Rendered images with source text

==*==

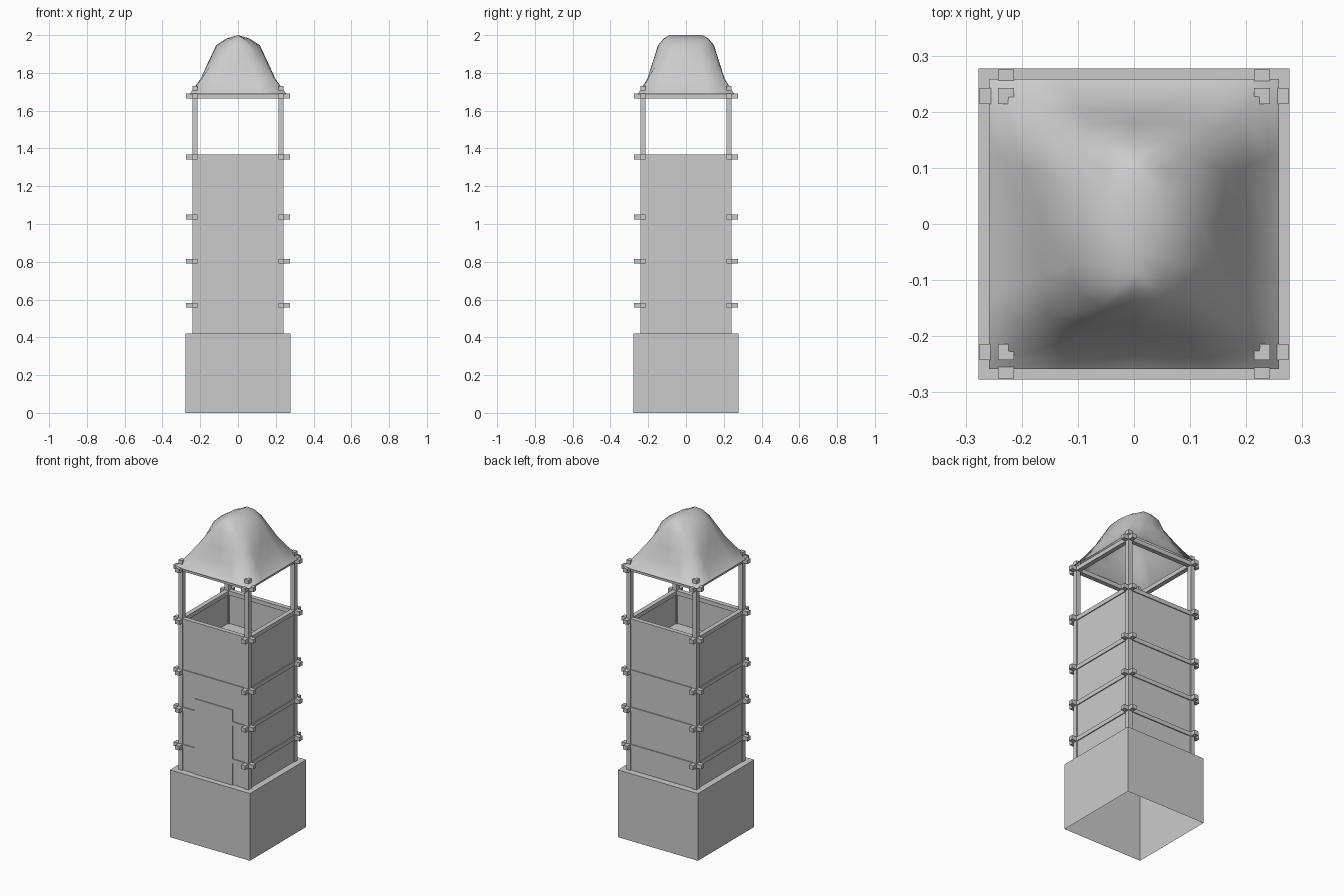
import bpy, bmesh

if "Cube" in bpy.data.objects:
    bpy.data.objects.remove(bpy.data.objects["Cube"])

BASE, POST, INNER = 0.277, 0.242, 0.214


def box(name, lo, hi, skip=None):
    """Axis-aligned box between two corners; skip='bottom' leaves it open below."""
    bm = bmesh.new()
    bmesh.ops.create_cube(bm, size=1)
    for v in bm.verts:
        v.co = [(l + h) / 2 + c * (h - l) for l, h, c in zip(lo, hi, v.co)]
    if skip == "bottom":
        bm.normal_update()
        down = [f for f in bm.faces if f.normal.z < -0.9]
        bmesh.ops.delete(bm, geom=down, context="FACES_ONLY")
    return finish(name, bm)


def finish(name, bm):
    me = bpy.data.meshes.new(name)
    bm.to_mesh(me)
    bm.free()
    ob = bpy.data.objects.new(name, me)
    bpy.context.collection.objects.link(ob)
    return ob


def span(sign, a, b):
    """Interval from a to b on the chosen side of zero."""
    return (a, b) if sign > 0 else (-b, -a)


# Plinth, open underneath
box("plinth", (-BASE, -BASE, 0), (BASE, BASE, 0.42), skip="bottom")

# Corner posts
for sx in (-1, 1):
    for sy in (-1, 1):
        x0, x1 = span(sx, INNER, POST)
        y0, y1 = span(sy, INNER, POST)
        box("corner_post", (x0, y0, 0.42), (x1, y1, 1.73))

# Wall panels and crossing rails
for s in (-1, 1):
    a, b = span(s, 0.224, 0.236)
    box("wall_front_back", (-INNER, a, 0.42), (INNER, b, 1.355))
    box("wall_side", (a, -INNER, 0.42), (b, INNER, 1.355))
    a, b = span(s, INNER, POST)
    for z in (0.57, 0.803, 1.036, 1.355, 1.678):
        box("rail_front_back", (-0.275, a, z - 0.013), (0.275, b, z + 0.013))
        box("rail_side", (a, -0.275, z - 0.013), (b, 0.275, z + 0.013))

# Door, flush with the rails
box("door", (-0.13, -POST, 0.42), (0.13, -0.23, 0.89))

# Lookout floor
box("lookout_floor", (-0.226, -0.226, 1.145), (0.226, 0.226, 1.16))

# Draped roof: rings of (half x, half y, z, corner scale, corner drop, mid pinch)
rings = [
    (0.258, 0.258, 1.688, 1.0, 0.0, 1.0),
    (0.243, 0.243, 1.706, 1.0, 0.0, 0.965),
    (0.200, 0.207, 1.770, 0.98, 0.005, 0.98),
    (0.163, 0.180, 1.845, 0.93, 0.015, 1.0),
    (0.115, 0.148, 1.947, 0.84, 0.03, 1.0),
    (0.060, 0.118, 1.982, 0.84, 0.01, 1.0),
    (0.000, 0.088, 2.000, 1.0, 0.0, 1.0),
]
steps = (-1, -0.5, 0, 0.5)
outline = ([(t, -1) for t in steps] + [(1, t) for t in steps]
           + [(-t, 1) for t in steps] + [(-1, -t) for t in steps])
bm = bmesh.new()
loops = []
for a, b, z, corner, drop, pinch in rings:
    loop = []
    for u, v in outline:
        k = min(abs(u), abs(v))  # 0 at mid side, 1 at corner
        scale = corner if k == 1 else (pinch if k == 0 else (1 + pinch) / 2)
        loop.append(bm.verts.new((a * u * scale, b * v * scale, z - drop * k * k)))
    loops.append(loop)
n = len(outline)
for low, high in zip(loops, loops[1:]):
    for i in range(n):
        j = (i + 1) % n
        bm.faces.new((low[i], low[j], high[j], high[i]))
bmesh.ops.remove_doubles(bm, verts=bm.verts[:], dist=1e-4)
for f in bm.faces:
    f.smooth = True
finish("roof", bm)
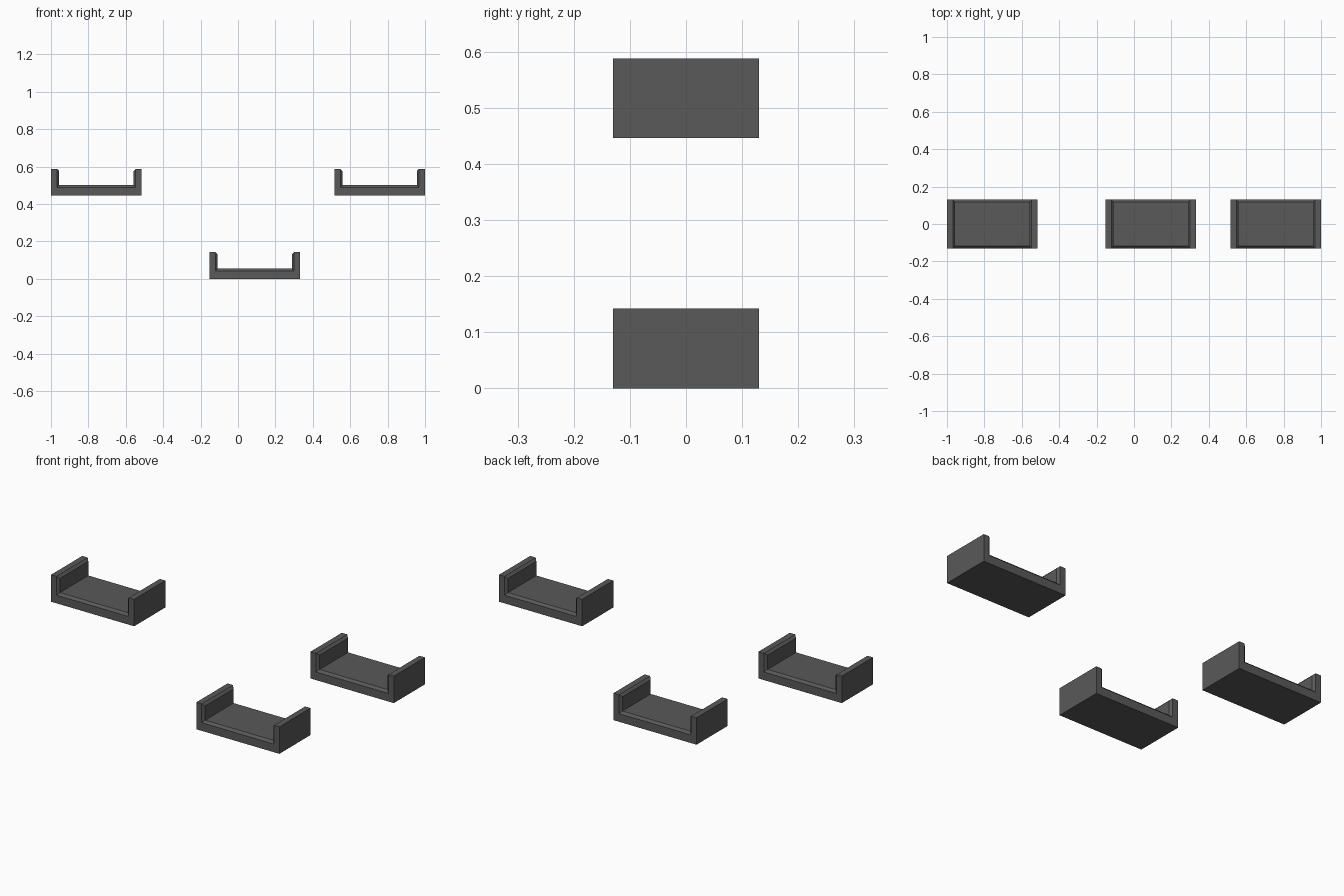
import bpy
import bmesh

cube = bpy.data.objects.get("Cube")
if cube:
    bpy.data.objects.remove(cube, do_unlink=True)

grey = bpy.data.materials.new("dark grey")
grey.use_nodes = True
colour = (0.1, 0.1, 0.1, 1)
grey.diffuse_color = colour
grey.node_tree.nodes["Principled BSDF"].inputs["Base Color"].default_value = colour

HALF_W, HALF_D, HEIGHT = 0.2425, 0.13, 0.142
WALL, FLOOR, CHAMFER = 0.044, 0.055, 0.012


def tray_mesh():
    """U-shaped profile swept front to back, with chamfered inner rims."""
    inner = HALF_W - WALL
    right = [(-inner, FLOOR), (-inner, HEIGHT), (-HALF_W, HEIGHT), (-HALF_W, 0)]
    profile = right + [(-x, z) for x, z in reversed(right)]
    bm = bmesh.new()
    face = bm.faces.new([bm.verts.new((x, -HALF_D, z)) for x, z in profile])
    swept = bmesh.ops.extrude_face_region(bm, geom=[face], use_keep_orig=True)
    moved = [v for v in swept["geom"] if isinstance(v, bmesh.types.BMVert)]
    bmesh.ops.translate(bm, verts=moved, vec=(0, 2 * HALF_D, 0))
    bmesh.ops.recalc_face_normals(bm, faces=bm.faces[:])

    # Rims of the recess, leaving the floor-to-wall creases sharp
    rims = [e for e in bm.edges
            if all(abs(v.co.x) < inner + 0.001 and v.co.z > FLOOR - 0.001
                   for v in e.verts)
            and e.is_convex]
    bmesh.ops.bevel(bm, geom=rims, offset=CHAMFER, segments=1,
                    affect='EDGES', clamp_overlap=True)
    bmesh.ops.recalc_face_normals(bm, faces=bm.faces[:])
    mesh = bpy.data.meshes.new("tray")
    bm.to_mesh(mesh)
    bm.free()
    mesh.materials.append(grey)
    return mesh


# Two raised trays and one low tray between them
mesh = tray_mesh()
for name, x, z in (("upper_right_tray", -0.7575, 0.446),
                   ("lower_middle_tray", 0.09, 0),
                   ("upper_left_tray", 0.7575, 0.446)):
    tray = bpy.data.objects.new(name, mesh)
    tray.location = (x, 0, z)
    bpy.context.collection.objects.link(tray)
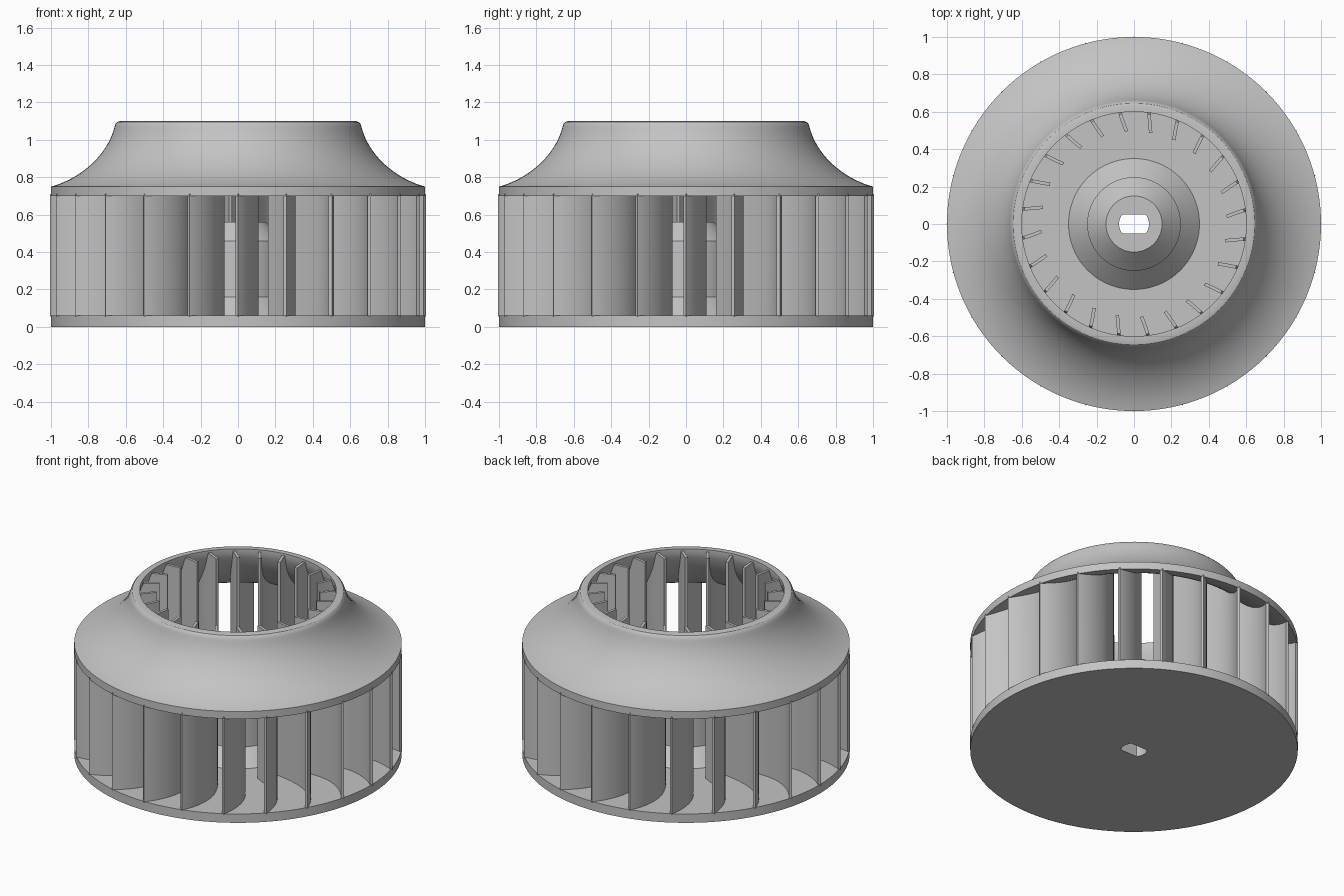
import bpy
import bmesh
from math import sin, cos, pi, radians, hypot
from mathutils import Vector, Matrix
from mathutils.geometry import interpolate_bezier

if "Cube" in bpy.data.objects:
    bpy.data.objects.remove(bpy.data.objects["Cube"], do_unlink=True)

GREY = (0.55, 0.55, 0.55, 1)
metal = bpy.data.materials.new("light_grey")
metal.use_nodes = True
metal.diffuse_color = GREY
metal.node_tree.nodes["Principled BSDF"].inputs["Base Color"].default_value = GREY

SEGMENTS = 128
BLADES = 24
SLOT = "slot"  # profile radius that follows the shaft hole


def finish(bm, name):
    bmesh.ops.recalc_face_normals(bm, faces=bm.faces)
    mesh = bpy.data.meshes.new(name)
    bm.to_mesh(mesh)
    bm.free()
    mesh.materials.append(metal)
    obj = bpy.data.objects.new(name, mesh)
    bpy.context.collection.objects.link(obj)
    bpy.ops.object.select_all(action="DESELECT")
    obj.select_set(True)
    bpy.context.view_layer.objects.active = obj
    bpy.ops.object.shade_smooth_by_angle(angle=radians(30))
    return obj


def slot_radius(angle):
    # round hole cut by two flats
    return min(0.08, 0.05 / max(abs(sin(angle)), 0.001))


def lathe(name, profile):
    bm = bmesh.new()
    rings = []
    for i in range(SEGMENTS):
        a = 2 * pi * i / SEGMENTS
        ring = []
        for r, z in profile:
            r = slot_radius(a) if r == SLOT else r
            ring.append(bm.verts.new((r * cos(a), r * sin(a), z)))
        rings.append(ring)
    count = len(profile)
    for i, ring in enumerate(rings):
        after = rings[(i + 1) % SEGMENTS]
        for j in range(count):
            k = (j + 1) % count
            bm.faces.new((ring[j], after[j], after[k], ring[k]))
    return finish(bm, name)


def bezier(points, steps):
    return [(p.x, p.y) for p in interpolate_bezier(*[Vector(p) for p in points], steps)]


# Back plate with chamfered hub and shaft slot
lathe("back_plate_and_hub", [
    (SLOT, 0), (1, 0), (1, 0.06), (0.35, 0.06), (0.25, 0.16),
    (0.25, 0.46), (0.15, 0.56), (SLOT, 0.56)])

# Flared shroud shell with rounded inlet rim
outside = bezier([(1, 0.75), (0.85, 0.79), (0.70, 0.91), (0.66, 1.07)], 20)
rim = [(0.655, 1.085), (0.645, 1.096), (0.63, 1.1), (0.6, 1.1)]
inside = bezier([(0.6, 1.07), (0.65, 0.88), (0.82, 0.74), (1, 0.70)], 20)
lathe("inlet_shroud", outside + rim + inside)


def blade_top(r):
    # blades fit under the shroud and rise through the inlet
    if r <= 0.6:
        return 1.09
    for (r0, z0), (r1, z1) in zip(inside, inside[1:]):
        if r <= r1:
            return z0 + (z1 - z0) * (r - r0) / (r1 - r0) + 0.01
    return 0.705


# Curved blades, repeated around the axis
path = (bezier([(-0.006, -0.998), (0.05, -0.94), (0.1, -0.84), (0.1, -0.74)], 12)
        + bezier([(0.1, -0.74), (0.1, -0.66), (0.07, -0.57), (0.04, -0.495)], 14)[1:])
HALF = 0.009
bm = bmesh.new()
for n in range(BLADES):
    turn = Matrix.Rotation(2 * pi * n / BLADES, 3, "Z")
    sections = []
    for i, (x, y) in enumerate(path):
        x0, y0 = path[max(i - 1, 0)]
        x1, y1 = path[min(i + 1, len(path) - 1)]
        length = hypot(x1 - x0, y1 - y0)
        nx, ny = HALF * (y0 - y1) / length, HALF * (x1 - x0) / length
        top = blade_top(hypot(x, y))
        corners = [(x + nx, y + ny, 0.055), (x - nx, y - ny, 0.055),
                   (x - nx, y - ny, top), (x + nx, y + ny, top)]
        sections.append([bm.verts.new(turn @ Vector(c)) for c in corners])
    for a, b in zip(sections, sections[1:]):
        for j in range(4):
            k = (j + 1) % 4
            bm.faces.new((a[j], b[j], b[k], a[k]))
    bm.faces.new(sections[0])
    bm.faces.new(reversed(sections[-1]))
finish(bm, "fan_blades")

==*==

Exercise aim:
Copy out the range of lines above starting at the line with "steps = (-1, -0.5, 0, 0.5)" and ending at the line with "for u, v in", exactly and including both.

Exercise response:
steps = (-1, -0.5, 0, 0.5)
outline = ([(t, -1) for t in steps] + [(1, t) for t in steps]
           + [(-t, 1) for t in steps] + [(-1, -t) for t in steps])
bm = bmesh.new()
loops = []
for a, b, z, corner, drop, pinch in rings:
    loop = []
    for u, v in outline:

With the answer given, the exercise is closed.